The first, last and only image some people will ever take away from WildStar.

Fast forward to today and the game still limps along…and let’s be honest, folks, it is limping.  Despite that, this boisterous little game has begun to sweep itself together and shape into a worthy title.  Patches have brought improvements and new content, with diverging methods for people to play at endgame beyond the “hardcore” raids.  The barrier to raid entry has been lowered, and new dailies and steps have been added to make those who want to become raid-ready simpler than before.

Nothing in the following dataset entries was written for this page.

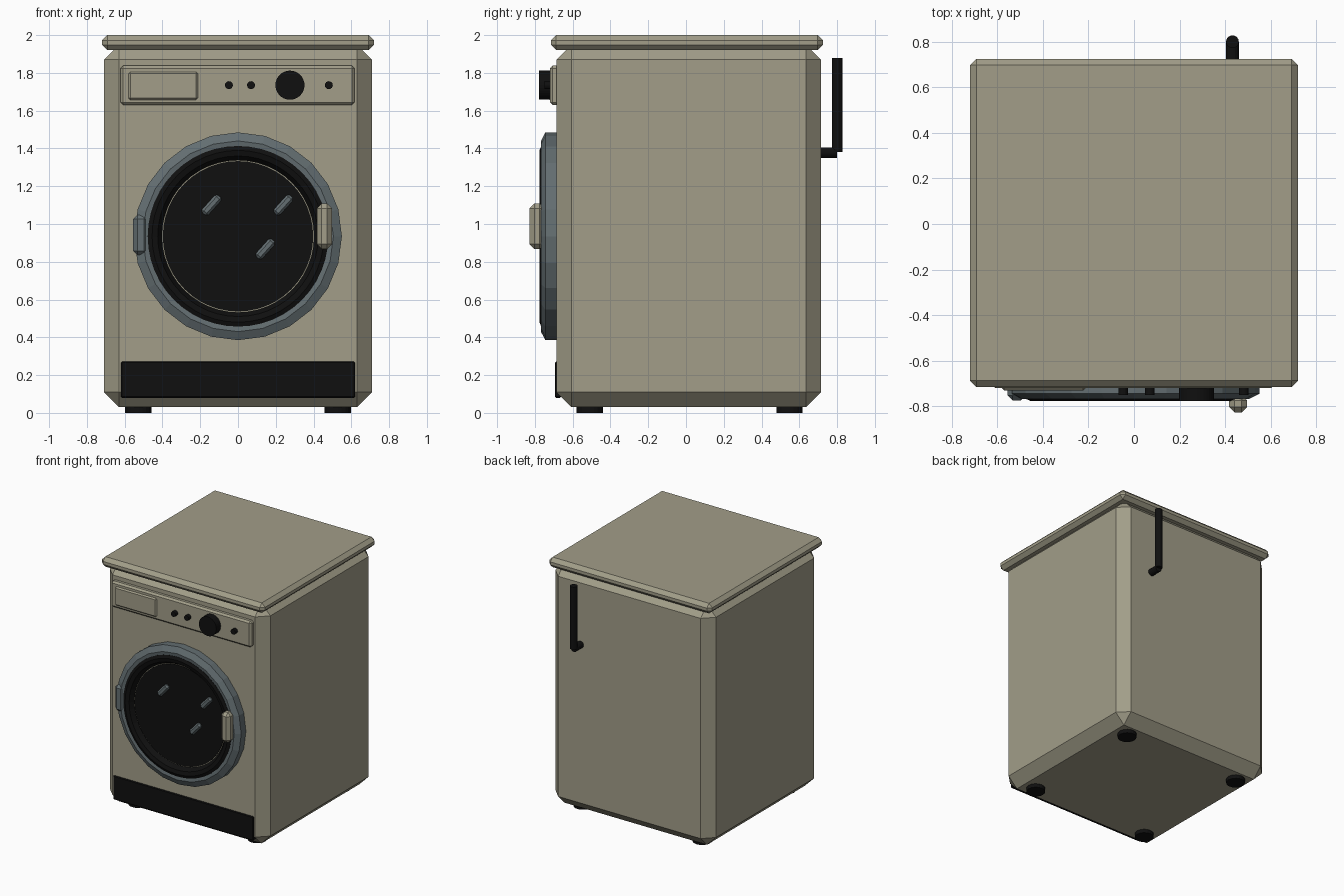
import bpy, bmesh, math
from mathutils import Matrix, Vector

if "Cube" in bpy.data.objects:
    bpy.data.objects.remove(bpy.data.objects["Cube"])


def material(name, rgb):
    m = bpy.data.materials.new(name)
    m.diffuse_color = (*rgb, 1.0)
    m.use_nodes = True
    m.node_tree.nodes["Principled BSDF"].inputs["Base Color"].default_value = m.diffuse_color
    return m


BEIGE = material("warm_beige", (0.36, 0.34, 0.25))
GREY = material("slate_grey", (0.125, 0.155, 0.165))
BLACK = material("black", (0.005, 0.005, 0.005))


def finish(bm, name, mat):
    bmesh.ops.recalc_face_normals(bm, faces=bm.faces)
    me = bpy.data.meshes.new(name)
    bm.to_mesh(me)
    bm.free()
    me.materials.append(mat)
    ob = bpy.data.objects.new(name, me)
    bpy.context.collection.objects.link(ob)
    return ob


def box(name, x, y, z, mat, bevel=0.0, spin=0.0):
    """Box from (min, max) ranges, chamfered, optionally turned about y."""
    bm = bmesh.new()
    bmesh.ops.create_cube(bm, size=1)
    for v in bm.verts:
        v.co = Vector((v.co.x * (x[1] - x[0]), v.co.y * (y[1] - y[0]), v.co.z * (z[1] - z[0])))
    if bevel:
        bmesh.ops.bevel(bm, geom=bm.edges[:], offset=bevel, segments=1, profile=0.5, affect='EDGES')
    c = Vector((sum(x) / 2, sum(y) / 2, sum(z) / 2))
    bm.transform(Matrix.Translation(c) @ Matrix.Rotation(spin, 4, 'Y'))
    return finish(bm, name, mat)


def rod(name, a, b, r, mat, n=16):
    """Capped cylinder between two points."""
    a, b = Vector(a), Vector(b)
    bm = bmesh.new()
    bmesh.ops.create_cone(bm, cap_ends=True, segments=n, radius1=r, radius2=r, depth=(b - a).length)
    rot = (b - a).to_track_quat('Z', 'Y').to_matrix().to_4x4()
    bm.transform(Matrix.Translation((a + b) / 2) @ rot)
    return finish(bm, name, mat)


DOOR_Z = 0.935


def ring(name, profile, n, mat):
    """Closed (radius, y) profile revolved about the door axis."""
    bm = bmesh.new()
    loops = []
    for i in range(n):
        t = 2 * math.pi * i / n
        loops.append([bm.verts.new((r * math.sin(t), y, DOOR_Z + r * math.cos(t))) for r, y in profile])
    k = len(profile)
    for i in range(n):
        p, q = loops[i], loops[(i + 1) % n]
        for j in range(k):
            bm.faces.new((p[j], p[(j + 1) % k], q[(j + 1) % k], q[j]))
    return finish(bm, name, mat)


# Cabinet and lid
box("cabinet", (-0.71, 0.71), (-0.685, 0.715), (0.03, 1.95), BEIGE, 0.08)
box("lid", (-0.72, 0.72), (-0.715, 0.725), (1.92, 2.0), BEIGE, 0.028)

# Feet
for x in (-0.527, 0.527):
    for y in (-0.51, 0.548):
        rod("foot", (x, y, 0), (x, y, 0.05), 0.07, BLACK, 20)

# Kick plate
box("kick_plate", (-0.62, 0.62), (-0.693, -0.66), (0.08, 0.272), BLACK, 0.006)

# Control panel, drawer, dial and buttons
box("control_panel", (-0.622, 0.617), (-0.72, -0.66), (1.63, 1.838), BEIGE, 0.014)
box("detergent_drawer", (-0.58, -0.213), (-0.73, -0.70), (1.656, 1.806), BEIGE, 0.01)
rod("dial", (0.275, -0.70, 1.735), (0.275, -0.777, 1.735), 0.077, BLACK, 32)
for x in (-0.048, 0.069, 0.481):
    rod("button", (x, -0.70, 1.735), (x, -0.75, 1.735), 0.021, BLACK, 16)

# Door: outer frame, gasket, thin trim and glass
ring("door_frame", [(0.55, -0.66), (0.55, -0.745), (0.505, -0.768), (0.455, -0.76), (0.45, -0.66)], 24, GREY)
ring("door_gasket", [(0.478, -0.70), (0.478, -0.766), (0.455, -0.776), (0.425, -0.768),
                     (0.403, -0.735), (0.403, -0.70)], 48, BLACK)
rod("door_trim", (0, -0.68, DOOR_Z), (0, -0.732, DOOR_Z), 0.4045, BEIGE, 48)
rod("door_glass", (0, -0.70, DOOR_Z), (0, -0.737, DOOR_Z), 0.398, BLACK, 48)

# Grey bars on the glass
for x, z in ((-0.14, 1.10), (0.24, 1.10), (0.145, 0.868)):
    box("drum_bar", (x - 0.062, x + 0.062), (-0.757, -0.72), (z - 0.022, z + 0.022), GREY,
        0.012, math.radians(-48))

# Hinge and handle
box("door_hinge", (-0.555, -0.475), (-0.774, -0.66), (0.835, 1.048), GREY, 0.022)
box("door_handle", (0.417, 0.497), (-0.828, -0.75), (0.868, 1.108), BEIGE, 0.025)

# Drain hose at the back
rod("hose_upright", (0.432, 0.80, 1.38), (0.432, 0.80, 1.88), 0.028, BLACK, 16)
rod("hose_outlet", (0.432, 0.70, 1.378), (0.432, 0.80, 1.378), 0.028, BLACK, 16)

That said, there is still a great deal of work to do.  While the new content adds have been fresh and fun, they still lead to the same raiding path that not everyone will want to play.  There’s still a lack of alternative advancement unless one just leaps off of the treadmill at a certain point.  Worse yet, the excellent storyline of the world of Nexus has so far been stalled in lieu of fixes and fun little additions…which aren’t unwelcome, but are also not quite needed right now, perceptually at least.  And then there’s the bugbear of PvP which, to listen to some, remains unfixed and untouched, let alone the grand design of Warplots just not working out at all.  I’m not a PvP’er so I can’t speak to the truth of these claims or not.  I’m hoping a commenter here will elaborate.

I’ve said it before, nothing burns more than wasted potential in MMOs.

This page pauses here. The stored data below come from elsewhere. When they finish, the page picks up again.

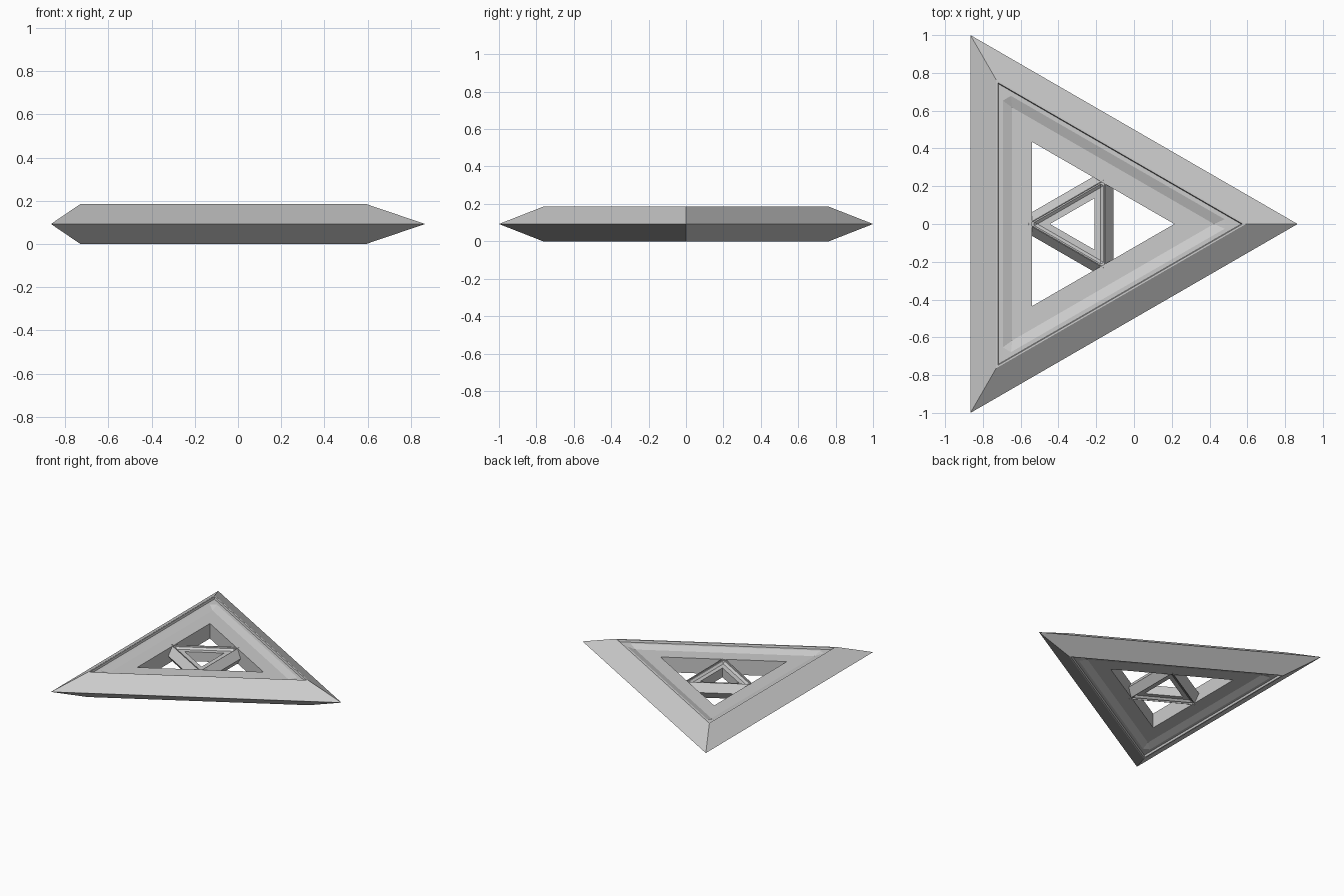
import bpy, bmesh, math

if "Cube" in bpy.data.objects:
    bpy.data.objects.remove(bpy.data.objects["Cube"])

CX = -0.2887    # centroid of the outer triangle
ZC = 0.0925     # mid height

# upper half of the cross-section: (apothem, height, corner cut)
HALF = [(0.5774, 0.0, 0), (0.441, 0.0925, 0), (0.432, 0.0925, 0), (0.428, 0.077, 0),
        (0.406, 0.077, 0.05), (0.356, 0.057, 0), (0.251, 0.057, 0)]


def ring(bm, apothem, z, cut, sx, sxy, sz):
    """Triangle with optionally clipped corners, two points per corner."""
    verts = []
    for k in range(3):
        a = math.radians(120 * k)
        for side in (-1, 1):
            x = 2 * apothem - cut * math.cos(math.radians(30))
            y = side * cut * 0.5
            px = x * math.cos(a) - y * math.sin(a)
            py = x * math.sin(a) + y * math.cos(a)
            verts.append(bm.verts.new((CX + sx * sxy * px, sxy * py, ZC + sz * z)))
    return verts


def triangle_frame(name, sx, sxy, sz):
    bm = bmesh.new()
    section = HALF + [(a, -z, c) for a, z, c in reversed(HALF[1:])]
    rings = [ring(bm, *p, sx, sxy, sz) for p in section]
    for i, r in enumerate(rings):
        q = rings[(i + 1) % len(rings)]
        for j in range(6):
            n = (j + 1) % 6
            bm.faces.new((r[j], r[n], q[n], q[j]))
    bmesh.ops.remove_doubles(bm, verts=bm.verts[:], dist=0.0001)
    bmesh.ops.recalc_face_normals(bm, faces=bm.faces[:])
    me = bpy.data.meshes.new(name)
    bm.to_mesh(me)
    bm.free()
    ob = bpy.data.objects.new(name, me)
    bpy.context.collection.objects.link(ob)
    return ob


# large frame, and the small reversed frame wedged in its opening
triangle_frame("outer_triangle_frame", 1, 1.0, 1.0)
triangle_frame("inner_triangle_frame", -1, 0.312, 0.62)
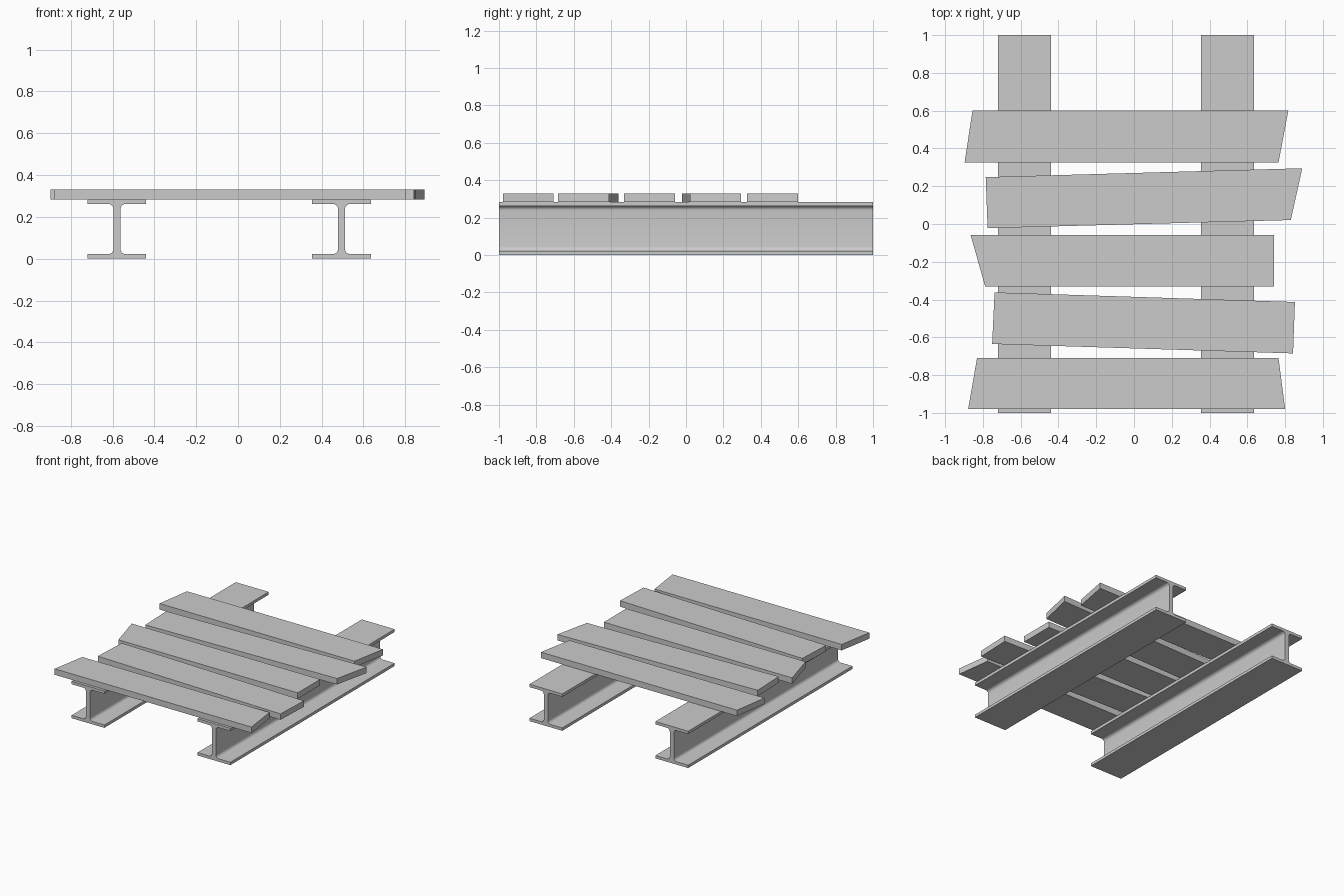
import bpy, bmesh
from math import sin, cos, pi, radians

if "Cube" in bpy.data.objects:
    bpy.data.objects.remove(bpy.data.objects["Cube"])

BEAM_H, FLANGE_W, FLANGE_T, WEB_T, FILLET = 0.284, 0.28, 0.022, 0.034, 0.024
PLANK_T = 0.046


def extrude_outline(name, outline, offset):
    """Make a closed prism from a 3D outline swept along offset."""
    bm = bmesh.new()
    face = bm.faces.new([bm.verts.new(p) for p in outline])
    top = bmesh.ops.extrude_face_region(bm, geom=[face])
    verts = [v for v in top["geom"] if isinstance(v, bmesh.types.BMVert)]
    bmesh.ops.translate(bm, verts=verts, vec=offset)
    bmesh.ops.recalc_face_normals(bm, faces=bm.faces)
    mesh = bpy.data.meshes.new(name)
    bm.to_mesh(mesh)
    bm.free()
    obj = bpy.data.objects.new(name, mesh)
    bpy.context.collection.objects.link(obj)
    return obj


def beam_profile():
    """I-section: one filleted quarter mirrored into all four corners."""
    w, h = FLANGE_W / 2, BEAM_H / 2
    cx, cz = WEB_T / 2 + FILLET, h - FLANGE_T - FILLET
    quarter = [(w, h), (w, h - FLANGE_T)]
    for i in range(7):
        a = pi / 2 + i * pi / 12
        quarter.append((cx + FILLET * cos(a), cz + FILLET * sin(a)))
    half = quarter + [(x, -z) for x, z in reversed(quarter)]
    return half + [(-x, z) for x, z in reversed(half)]


# Two steel I-beams running front to back
for name, x0 in (("left_beam", -0.579), ("right_beam", 0.495)):
    outline = [(x + x0, -1, z + BEAM_H / 2) for x, z in beam_profile()]
    beam = extrude_outline(name, outline, (0, 2, 0))
    bpy.ops.object.select_all(action='DESELECT')
    beam.select_set(True)
    bpy.context.view_layer.objects.active = beam
    bpy.ops.object.shade_smooth_by_angle(angle=radians(30))

# Roughly cut planks lying across the beams, back to front
planks = [
    [(-.855, .600), (.817, .600), (.765, .325), (-.897, .325)],
    [(-.785, .248), (.891, .295), (.830, .021), (-.775, -.022)],
    [(-.865, -.058), (.741, -.058), (.741, -.331), (-.788, -.331)],
    [(-.738, -.362), (.852, -.413), (.842, -.685), (-.751, -.635)],
    [(-.831, -.709), (.765, -.709), (.800, -.979), (-.878, -.979)],
]
for i, corners in enumerate(planks, 1):
    extrude_outline(f"plank_{i}", [(x, y, BEAM_H) for x, y in corners], (0, 0, PLANK_T))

So with all of that said, why does one continue to play this game?  Because of the potential coming, and the things the game does well in spite of a variety of idiotic design decisions.

For one, this game oozes style and personality that is yet to be matched by any MMO title out there.  Like it or lump it, this game has done design of world and characterization right.  The races of the game are distinct, variant and all completely fascinating.  Running around as a Scientist or as an Explorer has given me immense levels of insight into this world and its inhabitants, and I have been more engrossed in this world than any other, themepark or sandbox or even single-player.

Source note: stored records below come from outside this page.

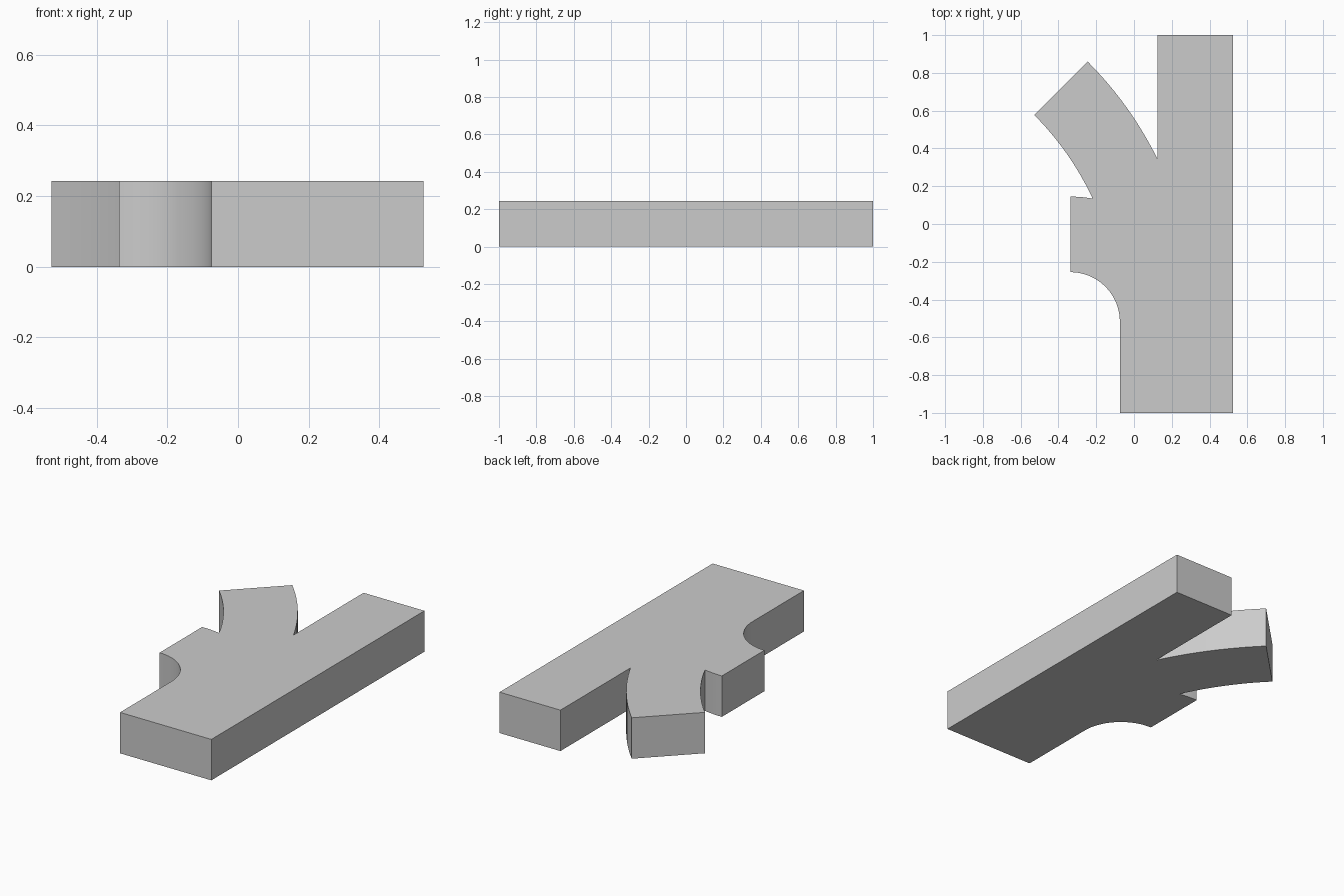
import bpy, bmesh, math

if "Cube" in bpy.data.objects:
    bpy.data.objects.remove(bpy.data.objects["Cube"])

HEIGHT = 0.243
CY = -0.517                      # all bends start from this line
BRANCH_X, BRANCH_IN, BRANCH_OUT = -1.622, 1.547, 1.947
STUB_X, STUB_IN, STUB_OUT = -0.337, 0.262, 0.662
LEFT, SLOT, RIGHT = -0.075, 0.125, 0.525


def arc(cx, r, a0, a1, n):
    return [(cx + r * math.cos(a0 + (a1 - a0) * i / n),
             CY + r * math.sin(a0 + (a1 - a0) * i / n)) for i in range(n + 1)]


# Where the bends meet
a_slot = math.acos((SLOT - BRANCH_X) / BRANCH_OUT)
d = STUB_X - BRANCH_X
x = (BRANCH_IN**2 - STUB_OUT**2 - d * d) / (2 * d)
y = math.sqrt(STUB_OUT**2 - x * x)
a_branch, a_stub = math.atan2(y, x + d), math.atan2(y, x)

# Straight bar, then curved branch, then short quarter-turn stub
outline = [(LEFT, -1), (RIGHT, -1), (RIGHT, 1), (SLOT, 1)]
outline += arc(BRANCH_X, BRANCH_OUT, a_slot, math.pi / 4, 12)
outline += arc(BRANCH_X, BRANCH_IN, math.pi / 4, a_branch, 12)
outline += arc(STUB_X, STUB_OUT, a_stub, math.pi / 2, 4)[1:]
outline += arc(STUB_X, STUB_IN, math.pi / 2, 0, 24)

# Extrude the outline into a slab
bm = bmesh.new()
base = bm.faces.new([bm.verts.new((px, py, 0)) for px, py in outline])
top = bmesh.ops.extrude_face_region(bm, geom=[base], use_keep_orig=True)["geom"]
bmesh.ops.translate(bm, vec=(0, 0, HEIGHT),
                    verts=[g for g in top if isinstance(g, bmesh.types.BMVert)])
bmesh.ops.recalc_face_normals(bm, faces=bm.faces[:])
mesh = bpy.data.meshes.new("branching_track_slab")
bm.to_mesh(mesh)
bm.free()
slab = bpy.data.objects.new("branching_track_slab", mesh)
bpy.context.collection.objects.link(slab)

# Smooth the bends, keep the edges sharp
bpy.context.view_layer.objects.active = slab
slab.select_set(True)
bpy.ops.object.shade_smooth_by_angle(angle=math.radians(30))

Secondly, the combat is one of the best examples of “action combat” I’ve seen applied in any MMO, striking what I feel is the right balance between DCUO or Landmark’s loosey-goosey nonsense and TERA’s barely-concealed dice roll animation locking.  Movement is still key, and lining up your strikes to cut down swaths of enemies continues to feel empowering no matter what.

Finally, the storyline of the game, while not exactly mind-blowing, was fun and fascinating, and leaves me wanting to know more.  As the layers of Nexus were peeled back, it made me want to delve deeper each time, and it really hammered home the idea of being a frontier explorer in a strange and alien world.  Despite the fact that there are settlements and bases and other forms of established civilization, the planet Nexus still feels like its a wild west, with lots of things yet to discover.

Seriously, this place has a lot going on for just three continents.

Despite all of these bright and shiny spots, though, even I find myself logging in pretty infrequently.  Perhaps, then, there’s things aren’t so great.  Perhaps it’s a lack of effort on my part, or a lack of wanted content on theirs, or maybe I just ultimately feel like I’m contributing to the death of the genre.  Who knows.  But as sporadically as I play this game, I still love it.  I still find myself wanting to improve my level 50 Healslinger, or level up my Draken Warrior to see the story on the Dominion side.  I still want to re-investigate the RP side of this game,  Who knows, maybe I’ll get to experience all those dungeons or Adventures I’ve missed out on.

It’s easy and sadistic fun to kick a guy when he’s down.  It’s even more fun and ultimately enriching to cheer them back up.  Maybe that’s why I play this game…because you love the underdog that won’t quit, and you wanna be there to pat their back or give them a hug when they hit their stride..

Then maybe us fans can have our own “Toldja so” moment.